• Exercise requirements
Retype, word for word, every line of the records below starting at the one that contains "a = 2 * pi * i / SEG" and ending at the one that contains "add_prism(bm, circle, y0, y1)"; include both of those lines and nothing more.

(Stored data entries)
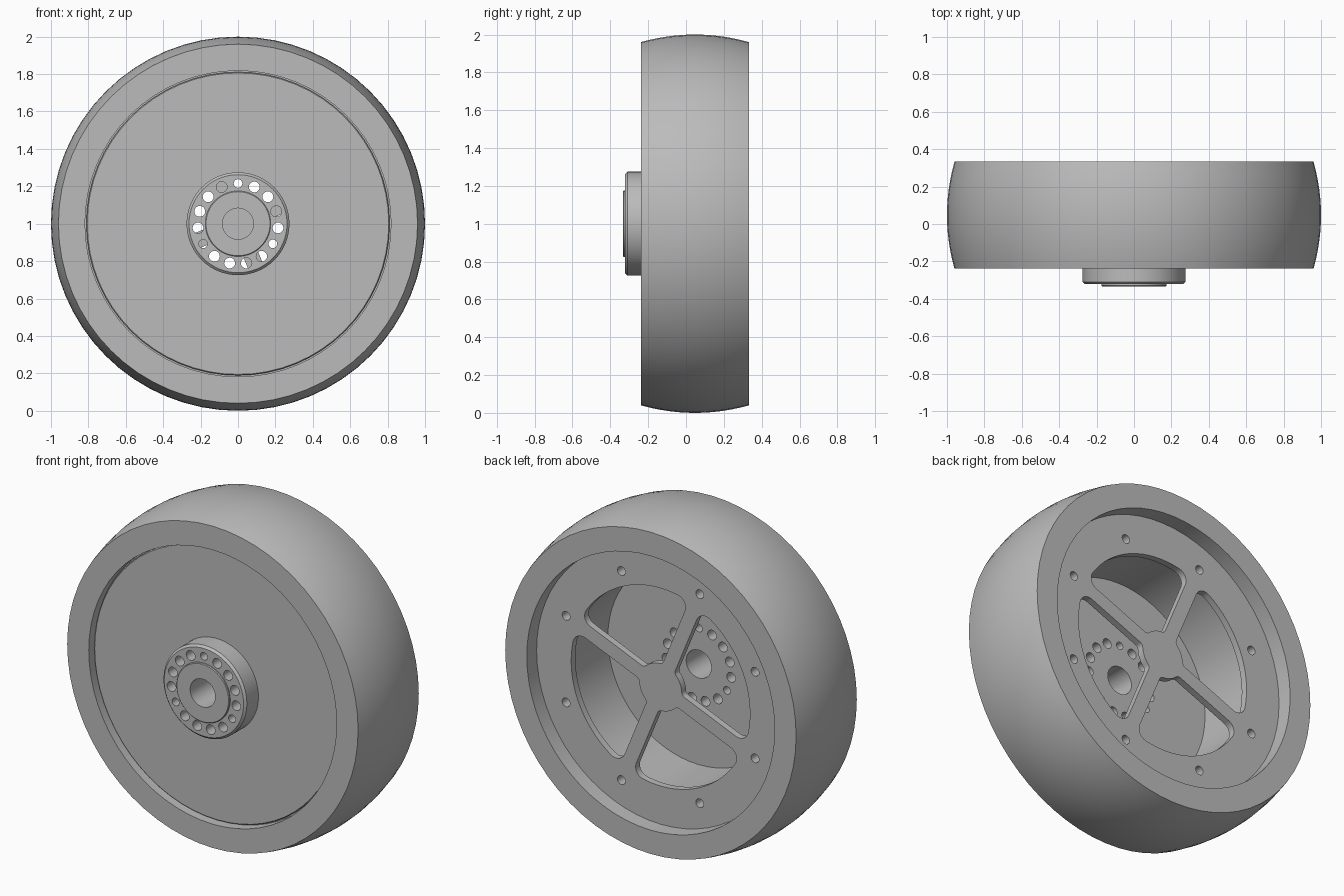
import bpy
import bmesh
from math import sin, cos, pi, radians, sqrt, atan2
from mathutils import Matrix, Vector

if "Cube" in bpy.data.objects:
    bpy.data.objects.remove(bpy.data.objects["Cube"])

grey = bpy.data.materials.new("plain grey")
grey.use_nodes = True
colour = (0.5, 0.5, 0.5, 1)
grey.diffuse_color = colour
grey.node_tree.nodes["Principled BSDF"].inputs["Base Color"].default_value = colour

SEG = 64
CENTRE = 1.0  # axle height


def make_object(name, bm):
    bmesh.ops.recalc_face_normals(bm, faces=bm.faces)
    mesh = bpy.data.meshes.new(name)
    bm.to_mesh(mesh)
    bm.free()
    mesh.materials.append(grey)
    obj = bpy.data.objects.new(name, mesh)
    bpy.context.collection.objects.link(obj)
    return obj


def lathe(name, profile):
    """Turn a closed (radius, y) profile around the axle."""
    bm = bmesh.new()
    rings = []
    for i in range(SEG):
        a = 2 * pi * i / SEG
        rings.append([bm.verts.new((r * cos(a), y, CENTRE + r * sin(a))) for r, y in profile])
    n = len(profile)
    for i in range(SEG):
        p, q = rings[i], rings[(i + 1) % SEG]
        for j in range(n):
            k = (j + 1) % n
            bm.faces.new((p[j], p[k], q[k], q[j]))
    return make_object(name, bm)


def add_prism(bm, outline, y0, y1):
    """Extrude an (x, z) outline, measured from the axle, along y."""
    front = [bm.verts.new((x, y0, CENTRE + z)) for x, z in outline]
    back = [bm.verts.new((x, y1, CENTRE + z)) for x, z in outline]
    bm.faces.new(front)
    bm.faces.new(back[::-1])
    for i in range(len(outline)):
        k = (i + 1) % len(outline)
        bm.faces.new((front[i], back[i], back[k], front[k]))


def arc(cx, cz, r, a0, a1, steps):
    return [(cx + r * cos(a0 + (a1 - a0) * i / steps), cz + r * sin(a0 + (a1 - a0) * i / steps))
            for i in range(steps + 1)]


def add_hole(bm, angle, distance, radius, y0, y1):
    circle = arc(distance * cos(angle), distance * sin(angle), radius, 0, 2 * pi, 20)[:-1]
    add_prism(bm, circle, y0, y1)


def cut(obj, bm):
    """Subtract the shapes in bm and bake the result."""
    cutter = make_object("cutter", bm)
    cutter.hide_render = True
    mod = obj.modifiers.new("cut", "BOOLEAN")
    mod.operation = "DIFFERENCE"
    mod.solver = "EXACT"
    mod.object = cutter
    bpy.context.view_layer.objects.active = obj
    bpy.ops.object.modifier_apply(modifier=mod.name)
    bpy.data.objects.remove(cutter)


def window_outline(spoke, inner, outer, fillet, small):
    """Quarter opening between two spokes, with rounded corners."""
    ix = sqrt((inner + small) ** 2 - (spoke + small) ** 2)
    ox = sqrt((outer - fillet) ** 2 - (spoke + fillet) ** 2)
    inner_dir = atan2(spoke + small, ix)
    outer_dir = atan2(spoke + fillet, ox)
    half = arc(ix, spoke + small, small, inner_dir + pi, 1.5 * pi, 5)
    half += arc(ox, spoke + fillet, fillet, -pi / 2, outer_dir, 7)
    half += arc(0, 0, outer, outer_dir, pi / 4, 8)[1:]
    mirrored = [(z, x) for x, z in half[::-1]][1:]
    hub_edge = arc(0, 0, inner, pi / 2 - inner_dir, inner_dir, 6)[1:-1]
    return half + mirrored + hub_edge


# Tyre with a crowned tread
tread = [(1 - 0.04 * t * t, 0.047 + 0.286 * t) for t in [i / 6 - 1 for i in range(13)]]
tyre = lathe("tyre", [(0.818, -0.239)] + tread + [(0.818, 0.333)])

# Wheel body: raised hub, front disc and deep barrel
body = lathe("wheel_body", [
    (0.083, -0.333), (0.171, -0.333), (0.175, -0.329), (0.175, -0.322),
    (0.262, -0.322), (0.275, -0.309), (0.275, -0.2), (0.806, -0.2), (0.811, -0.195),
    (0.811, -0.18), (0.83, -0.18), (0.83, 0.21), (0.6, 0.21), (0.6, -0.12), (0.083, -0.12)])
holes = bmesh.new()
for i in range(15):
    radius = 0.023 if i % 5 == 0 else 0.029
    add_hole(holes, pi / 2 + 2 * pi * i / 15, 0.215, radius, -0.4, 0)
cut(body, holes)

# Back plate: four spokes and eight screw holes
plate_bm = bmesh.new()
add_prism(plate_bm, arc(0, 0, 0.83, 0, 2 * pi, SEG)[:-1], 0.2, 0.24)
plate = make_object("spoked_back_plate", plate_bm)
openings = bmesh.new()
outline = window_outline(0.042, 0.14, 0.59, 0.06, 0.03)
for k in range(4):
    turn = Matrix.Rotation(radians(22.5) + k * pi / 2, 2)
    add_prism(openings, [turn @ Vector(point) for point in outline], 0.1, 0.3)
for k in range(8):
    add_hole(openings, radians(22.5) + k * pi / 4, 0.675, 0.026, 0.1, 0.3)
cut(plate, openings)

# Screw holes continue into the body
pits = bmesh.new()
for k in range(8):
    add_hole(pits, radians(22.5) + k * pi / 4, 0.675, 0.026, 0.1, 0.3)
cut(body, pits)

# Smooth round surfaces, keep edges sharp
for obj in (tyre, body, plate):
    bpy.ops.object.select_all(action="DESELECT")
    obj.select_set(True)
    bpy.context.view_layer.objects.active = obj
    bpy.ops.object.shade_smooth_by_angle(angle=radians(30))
---
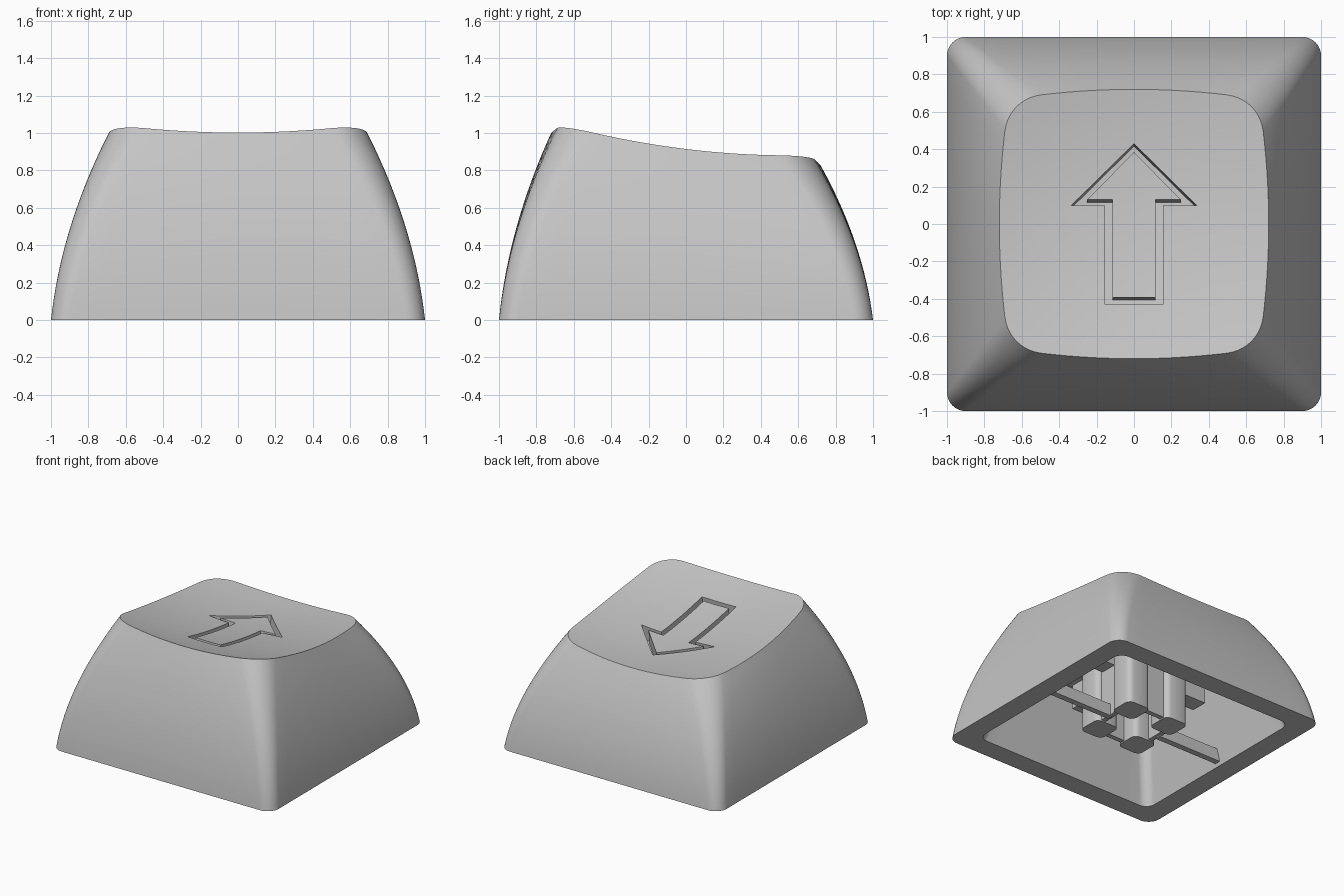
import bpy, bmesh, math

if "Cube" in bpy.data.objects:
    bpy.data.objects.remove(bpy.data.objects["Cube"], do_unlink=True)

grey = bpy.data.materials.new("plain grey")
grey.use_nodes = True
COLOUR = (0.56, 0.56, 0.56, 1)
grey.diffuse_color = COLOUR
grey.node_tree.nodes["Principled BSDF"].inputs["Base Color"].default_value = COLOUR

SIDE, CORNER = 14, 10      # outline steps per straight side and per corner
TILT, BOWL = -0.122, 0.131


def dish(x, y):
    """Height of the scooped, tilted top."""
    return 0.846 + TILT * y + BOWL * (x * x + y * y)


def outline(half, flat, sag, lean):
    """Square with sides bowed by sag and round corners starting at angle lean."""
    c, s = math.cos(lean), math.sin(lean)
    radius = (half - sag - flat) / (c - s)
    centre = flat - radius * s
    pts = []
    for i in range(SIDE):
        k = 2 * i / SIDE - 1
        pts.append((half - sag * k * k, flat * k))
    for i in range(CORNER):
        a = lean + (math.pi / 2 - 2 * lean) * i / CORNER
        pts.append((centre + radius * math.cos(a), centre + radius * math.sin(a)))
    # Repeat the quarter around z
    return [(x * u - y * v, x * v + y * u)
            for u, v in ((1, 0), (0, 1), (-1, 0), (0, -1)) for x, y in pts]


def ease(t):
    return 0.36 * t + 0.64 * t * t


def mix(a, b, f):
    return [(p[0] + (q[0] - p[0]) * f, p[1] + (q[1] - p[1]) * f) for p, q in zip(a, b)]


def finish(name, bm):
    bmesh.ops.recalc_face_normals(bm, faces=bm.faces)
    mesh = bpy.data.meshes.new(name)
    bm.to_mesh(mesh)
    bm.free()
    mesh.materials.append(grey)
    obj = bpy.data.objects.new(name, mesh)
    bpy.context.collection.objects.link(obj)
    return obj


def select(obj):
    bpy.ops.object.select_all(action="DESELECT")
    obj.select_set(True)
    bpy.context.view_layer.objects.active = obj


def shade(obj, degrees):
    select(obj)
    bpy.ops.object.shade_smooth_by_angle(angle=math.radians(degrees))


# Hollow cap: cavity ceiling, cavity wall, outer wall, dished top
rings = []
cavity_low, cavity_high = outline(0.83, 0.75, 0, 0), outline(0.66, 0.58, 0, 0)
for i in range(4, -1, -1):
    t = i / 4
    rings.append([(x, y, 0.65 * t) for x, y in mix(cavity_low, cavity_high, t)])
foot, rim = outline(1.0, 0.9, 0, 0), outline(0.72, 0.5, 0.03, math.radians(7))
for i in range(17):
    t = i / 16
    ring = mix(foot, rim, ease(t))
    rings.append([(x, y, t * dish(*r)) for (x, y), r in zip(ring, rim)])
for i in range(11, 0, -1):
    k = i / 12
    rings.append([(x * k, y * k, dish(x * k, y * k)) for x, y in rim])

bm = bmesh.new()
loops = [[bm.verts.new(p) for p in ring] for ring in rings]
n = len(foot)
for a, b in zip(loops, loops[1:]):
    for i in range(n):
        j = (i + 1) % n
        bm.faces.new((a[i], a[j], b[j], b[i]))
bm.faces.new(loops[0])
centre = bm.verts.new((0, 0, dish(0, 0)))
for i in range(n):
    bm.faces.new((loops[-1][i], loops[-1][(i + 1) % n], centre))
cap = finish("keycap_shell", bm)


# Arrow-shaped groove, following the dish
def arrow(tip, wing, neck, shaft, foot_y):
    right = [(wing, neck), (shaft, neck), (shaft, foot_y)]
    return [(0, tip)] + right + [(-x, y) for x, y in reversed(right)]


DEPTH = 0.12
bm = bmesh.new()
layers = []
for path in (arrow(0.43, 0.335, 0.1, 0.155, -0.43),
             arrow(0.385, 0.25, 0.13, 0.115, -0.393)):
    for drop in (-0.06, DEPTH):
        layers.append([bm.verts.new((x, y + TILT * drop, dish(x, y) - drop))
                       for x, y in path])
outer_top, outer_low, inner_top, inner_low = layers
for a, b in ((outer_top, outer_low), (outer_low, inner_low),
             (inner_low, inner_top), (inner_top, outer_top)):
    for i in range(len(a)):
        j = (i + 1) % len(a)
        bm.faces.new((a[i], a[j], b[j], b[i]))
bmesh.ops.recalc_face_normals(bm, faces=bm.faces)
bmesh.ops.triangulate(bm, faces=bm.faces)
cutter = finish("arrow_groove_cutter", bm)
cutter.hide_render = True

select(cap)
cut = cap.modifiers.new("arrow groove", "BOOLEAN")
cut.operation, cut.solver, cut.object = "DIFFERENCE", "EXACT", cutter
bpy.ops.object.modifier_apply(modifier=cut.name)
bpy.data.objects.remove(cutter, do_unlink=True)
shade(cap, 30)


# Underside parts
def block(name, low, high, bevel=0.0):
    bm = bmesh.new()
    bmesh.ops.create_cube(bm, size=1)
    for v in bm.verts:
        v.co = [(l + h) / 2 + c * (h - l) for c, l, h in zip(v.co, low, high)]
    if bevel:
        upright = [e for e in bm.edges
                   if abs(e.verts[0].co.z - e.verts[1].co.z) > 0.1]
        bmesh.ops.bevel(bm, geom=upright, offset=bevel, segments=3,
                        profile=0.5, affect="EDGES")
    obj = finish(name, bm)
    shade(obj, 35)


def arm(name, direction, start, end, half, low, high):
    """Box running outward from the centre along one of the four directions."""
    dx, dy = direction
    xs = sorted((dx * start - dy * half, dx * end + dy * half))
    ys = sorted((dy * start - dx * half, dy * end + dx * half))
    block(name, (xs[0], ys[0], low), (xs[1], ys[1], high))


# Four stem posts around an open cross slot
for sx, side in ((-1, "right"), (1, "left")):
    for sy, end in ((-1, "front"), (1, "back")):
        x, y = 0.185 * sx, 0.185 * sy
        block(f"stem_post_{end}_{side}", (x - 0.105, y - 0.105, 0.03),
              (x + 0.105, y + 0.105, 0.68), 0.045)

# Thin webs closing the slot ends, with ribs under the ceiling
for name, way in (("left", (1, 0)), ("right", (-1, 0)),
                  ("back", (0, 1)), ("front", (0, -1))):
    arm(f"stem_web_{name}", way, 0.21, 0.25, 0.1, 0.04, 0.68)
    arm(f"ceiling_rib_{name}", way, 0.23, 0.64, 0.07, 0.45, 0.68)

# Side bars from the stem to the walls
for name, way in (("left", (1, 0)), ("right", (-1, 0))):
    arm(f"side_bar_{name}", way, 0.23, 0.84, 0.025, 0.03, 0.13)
* * *
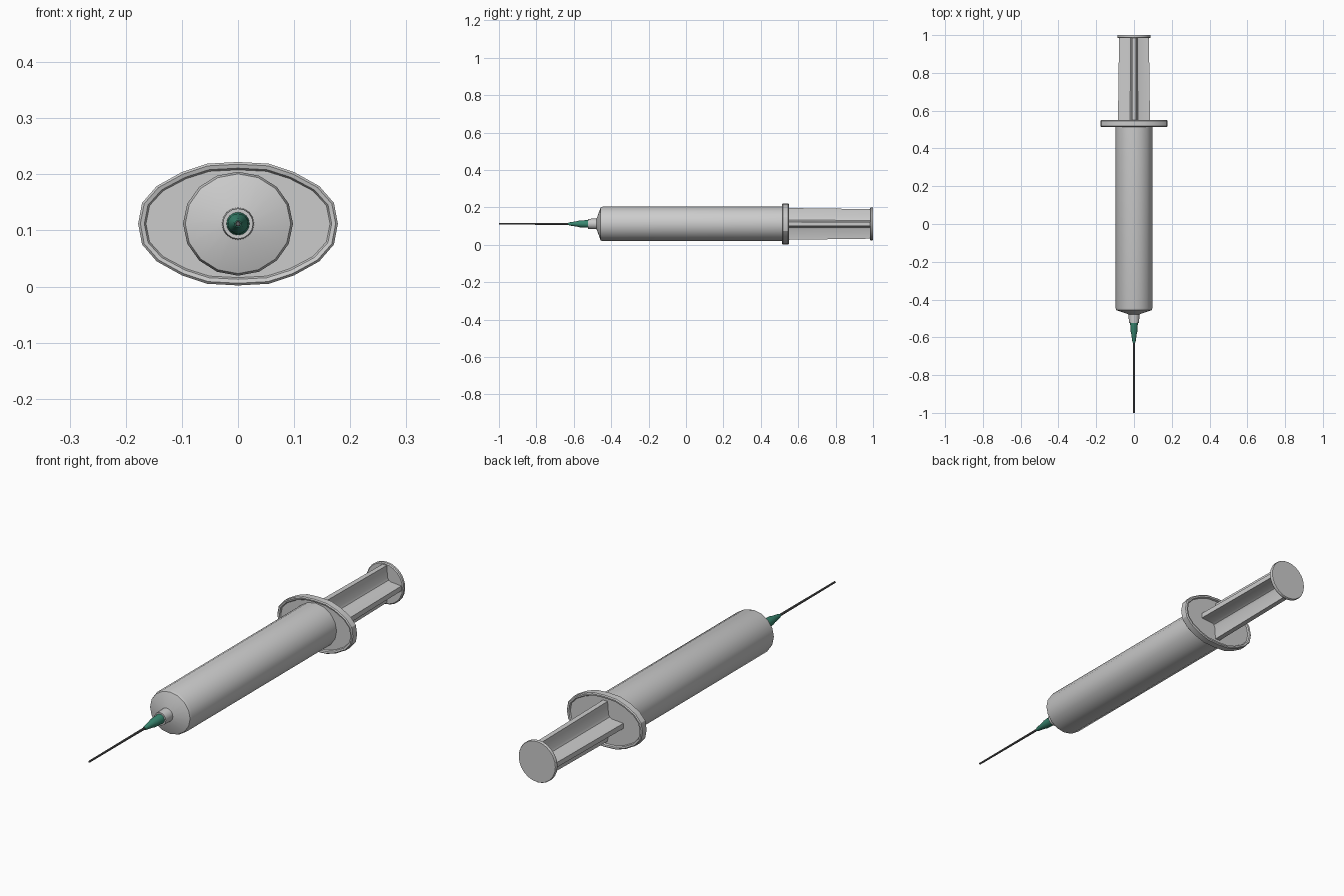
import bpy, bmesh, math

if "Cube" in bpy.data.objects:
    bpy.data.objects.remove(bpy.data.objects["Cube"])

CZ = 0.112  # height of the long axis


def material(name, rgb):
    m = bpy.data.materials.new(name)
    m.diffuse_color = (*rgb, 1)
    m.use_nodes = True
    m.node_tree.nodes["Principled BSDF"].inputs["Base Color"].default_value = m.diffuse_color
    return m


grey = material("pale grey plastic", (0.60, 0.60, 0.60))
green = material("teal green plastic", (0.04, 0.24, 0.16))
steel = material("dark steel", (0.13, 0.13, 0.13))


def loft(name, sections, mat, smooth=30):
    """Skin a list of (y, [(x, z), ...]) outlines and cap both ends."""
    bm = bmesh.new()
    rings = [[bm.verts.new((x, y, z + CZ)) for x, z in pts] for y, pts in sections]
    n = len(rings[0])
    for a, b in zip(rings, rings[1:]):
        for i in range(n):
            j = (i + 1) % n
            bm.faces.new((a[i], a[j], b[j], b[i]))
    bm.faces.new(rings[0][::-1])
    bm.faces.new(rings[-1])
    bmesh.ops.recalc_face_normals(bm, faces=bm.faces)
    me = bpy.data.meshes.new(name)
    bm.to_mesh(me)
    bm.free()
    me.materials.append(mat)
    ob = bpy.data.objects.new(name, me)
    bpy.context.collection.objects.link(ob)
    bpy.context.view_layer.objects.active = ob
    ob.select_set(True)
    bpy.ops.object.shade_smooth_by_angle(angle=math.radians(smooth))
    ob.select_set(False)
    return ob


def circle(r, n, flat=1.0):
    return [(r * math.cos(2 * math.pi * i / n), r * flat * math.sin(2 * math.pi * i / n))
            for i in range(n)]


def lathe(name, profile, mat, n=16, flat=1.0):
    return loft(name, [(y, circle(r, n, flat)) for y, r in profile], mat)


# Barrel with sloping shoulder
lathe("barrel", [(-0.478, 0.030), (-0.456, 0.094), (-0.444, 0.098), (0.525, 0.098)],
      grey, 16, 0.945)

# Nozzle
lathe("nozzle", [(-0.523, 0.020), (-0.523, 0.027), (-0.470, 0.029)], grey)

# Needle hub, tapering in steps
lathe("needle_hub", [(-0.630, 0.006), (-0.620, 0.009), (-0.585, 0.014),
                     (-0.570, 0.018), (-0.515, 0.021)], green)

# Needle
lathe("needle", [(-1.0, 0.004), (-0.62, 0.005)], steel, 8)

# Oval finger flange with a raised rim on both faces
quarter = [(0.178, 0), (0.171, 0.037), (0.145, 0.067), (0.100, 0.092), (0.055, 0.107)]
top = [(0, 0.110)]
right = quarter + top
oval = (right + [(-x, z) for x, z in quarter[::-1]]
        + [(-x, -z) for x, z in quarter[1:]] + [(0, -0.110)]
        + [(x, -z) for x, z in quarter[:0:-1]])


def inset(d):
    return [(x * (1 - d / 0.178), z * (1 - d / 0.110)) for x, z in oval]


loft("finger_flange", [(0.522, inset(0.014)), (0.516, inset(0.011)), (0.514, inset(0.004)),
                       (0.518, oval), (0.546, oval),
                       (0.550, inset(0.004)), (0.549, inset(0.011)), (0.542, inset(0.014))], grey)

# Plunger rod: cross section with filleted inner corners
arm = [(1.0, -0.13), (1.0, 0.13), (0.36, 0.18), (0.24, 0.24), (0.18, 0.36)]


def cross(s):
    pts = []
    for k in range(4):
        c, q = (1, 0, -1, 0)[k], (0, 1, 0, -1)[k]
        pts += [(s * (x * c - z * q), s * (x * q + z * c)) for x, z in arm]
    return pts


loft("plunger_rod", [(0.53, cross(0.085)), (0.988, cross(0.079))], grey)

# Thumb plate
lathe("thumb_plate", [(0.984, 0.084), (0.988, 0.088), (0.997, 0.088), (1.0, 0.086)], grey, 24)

• Task response
        a = 2 * pi * i / SEG
        rings.append([bm.verts.new((r * cos(a), y, CENTRE + r * sin(a))) for r, y in profile])
    n = len(profile)
    for i in range(SEG):
        p, q = rings[i], rings[(i + 1) % SEG]
        for j in range(n):
            k = (j + 1) % n
            bm.faces.new((p[j], p[k], q[k], q[j]))
    return make_object(name, bm)


def add_prism(bm, outline, y0, y1):
    """Extrude an (x, z) outline, measured from the axle, along y."""
    front = [bm.verts.new((x, y0, CENTRE + z)) for x, z in outline]
    back = [bm.verts.new((x, y1, CENTRE + z)) for x, z in outline]
    bm.faces.new(front)
    bm.faces.new(back[::-1])
    for i in range(len(outline)):
        k = (i + 1) % len(outline)
        bm.faces.new((front[i], back[i], back[k], front[k]))


def arc(cx, cz, r, a0, a1, steps):
    return [(cx + r * cos(a0 + (a1 - a0) * i / steps), cz + r * sin(a0 + (a1 - a0) * i / steps))
            for i in range(steps + 1)]


def add_hole(bm, angle, distance, radius, y0, y1):
    circle = arc(distance * cos(angle), distance * sin(angle), radius, 0, 2 * pi, 20)[:-1]
    add_prism(bm, circle, y0, y1)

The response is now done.